Carolina law professors reflect on the impact the late Supreme Court Justice Ruth Bader Ginsburg had on Americans’ everyday lives.
Supreme Court Justice Ruth Bader Ginsburg became a pop culture icon late in her life, as well known for her lacy collars and workouts with weights as she was for her judicial opinions.
But what modern fans of Notorious RBG may not realize is just how much her work has impacted Americans’ — especially American women’s — everyday lives.
Thanks to Ginsburg:
- Women can attend any state-funded schools (United States v. Virginia, 1996);
- women can apply for credit cards or mortgages without having a man co-sign (Equal Credit Opportunity Act, 1974);
- pregnant women no longer have to quit, or get fired from, their jobs (Struck v. Secretary of Defense);
- women can’t be excluded from serving on juries (Duren v. Missouri, 1979);
- same-sex couples can marry in all 50 states (Obergefell v. Hodges, 2015);
- military husbands get the same spousal benefits as military wives (Frontiero v. Richardson, 1973); and
- widowers can receive the same Social Security survivor benefits as widows (Weinberger v. Wiesenfeld).

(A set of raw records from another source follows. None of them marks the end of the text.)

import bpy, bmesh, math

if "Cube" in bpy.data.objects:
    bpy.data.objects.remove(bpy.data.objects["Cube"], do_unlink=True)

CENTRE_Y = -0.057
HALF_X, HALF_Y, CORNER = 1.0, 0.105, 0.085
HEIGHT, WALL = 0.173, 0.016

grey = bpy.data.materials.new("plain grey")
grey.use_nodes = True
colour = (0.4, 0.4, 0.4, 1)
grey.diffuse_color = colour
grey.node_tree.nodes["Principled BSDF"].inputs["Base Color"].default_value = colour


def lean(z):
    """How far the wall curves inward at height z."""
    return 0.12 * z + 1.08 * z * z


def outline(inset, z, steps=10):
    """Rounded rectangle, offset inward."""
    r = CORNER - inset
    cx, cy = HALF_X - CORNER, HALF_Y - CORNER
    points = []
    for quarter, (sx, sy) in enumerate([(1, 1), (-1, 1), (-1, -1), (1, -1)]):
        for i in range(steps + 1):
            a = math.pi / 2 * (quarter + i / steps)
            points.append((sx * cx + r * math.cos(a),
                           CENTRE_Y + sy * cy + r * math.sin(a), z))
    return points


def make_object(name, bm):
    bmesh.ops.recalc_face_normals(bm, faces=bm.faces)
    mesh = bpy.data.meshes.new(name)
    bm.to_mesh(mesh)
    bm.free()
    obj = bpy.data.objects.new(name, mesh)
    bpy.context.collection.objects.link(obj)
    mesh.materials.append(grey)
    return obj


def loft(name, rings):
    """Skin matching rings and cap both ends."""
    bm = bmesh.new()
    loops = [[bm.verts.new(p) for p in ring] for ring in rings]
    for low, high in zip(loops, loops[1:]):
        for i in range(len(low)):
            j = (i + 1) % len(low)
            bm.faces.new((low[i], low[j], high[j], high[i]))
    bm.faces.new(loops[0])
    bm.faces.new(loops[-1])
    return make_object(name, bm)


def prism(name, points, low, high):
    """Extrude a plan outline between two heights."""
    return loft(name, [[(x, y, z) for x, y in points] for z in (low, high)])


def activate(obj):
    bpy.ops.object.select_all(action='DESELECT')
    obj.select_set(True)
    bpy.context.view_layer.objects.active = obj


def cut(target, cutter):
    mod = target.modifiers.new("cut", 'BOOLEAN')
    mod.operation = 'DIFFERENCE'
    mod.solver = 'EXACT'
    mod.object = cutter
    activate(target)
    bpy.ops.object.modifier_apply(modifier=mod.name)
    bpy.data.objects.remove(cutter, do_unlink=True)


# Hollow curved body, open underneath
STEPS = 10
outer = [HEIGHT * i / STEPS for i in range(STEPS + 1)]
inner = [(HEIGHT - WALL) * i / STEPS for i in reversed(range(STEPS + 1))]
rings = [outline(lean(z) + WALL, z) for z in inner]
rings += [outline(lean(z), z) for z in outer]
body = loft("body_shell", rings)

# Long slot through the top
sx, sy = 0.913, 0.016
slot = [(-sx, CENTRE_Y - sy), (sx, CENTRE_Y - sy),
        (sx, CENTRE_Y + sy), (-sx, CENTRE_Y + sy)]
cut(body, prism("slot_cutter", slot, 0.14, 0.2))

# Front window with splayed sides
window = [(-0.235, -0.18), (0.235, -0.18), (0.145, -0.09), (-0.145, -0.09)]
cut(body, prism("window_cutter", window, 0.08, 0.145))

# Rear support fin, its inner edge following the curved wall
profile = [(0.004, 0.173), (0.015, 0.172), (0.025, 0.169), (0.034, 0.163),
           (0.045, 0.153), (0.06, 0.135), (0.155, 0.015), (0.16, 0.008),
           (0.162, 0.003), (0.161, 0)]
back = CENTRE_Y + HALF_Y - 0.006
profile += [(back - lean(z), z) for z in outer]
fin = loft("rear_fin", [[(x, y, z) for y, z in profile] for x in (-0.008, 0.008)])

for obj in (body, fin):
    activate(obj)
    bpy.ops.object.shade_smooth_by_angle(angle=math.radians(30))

While flashier feminists like Gloria Steinem were grabbing the headlines in the 1960s and 1970s, “in the background was Ruth Bader Ginsburg, systematically taking on the legal battle against gender discrimination in a way that changed everything about our society today. Everything,” said Beth S. Posner, director of the Domestic & Sexual Violence Clinic and clinical associate professor of law in the School of Law. “Every woman in every profession and every heterosexual woman who has a semblance of equality in her marriage owes a debt to Ruth Bader Ginsburg’s methodical attack on gender inequality in the courts.”
As a lawyer with the American Civil Liberties Union, Ginsburg often attacked gender inequity from an unexpected angle, showing the mostly male judicial system how men could face discrimination in certain cases.
“It’s not just issues affecting women, although those are too numerous to count — it’s also rules allowing men to receive their wives’ benefits, or enabling men as well as women to take Family and Medical Leave, so that men (and not just women) can take time off from work to devote to caring for their families,” said Joan Krause, Dan K. Moore Distinguished Professor of Law in the School of Law. “Our current advocacy efforts were made possible largely because of Justice Ginsburg’s work: Without her efforts to advance the cause of equality, the legal landscape would be far more limited for all of us today.”
As a Supreme Court Justice, Ginsburg was sometimes as influential in her dissents as when she wrote for the majority. One example was how her powerful dissent in Ledbetter v. Goodyear in 2007, calling for changes in the laws regarding equal pay, led to the passage of the Lilly Ledbetter Fair Pay Act, which made it easier for employees to win pay discrimination claims.
“Ruth Bader Ginsburg is, without a doubt, a model for what it means to pursue justice in the purest sense,” Posner said. “During this terribly dark time, it was extremely painful to lose perhaps our greatest champion of justice and equality, and I hope that we take this time to mourn her death, celebrate her and the women with whom she labored to bring us equality, and also grieve for what her death means for the future of our court and the future of justice.”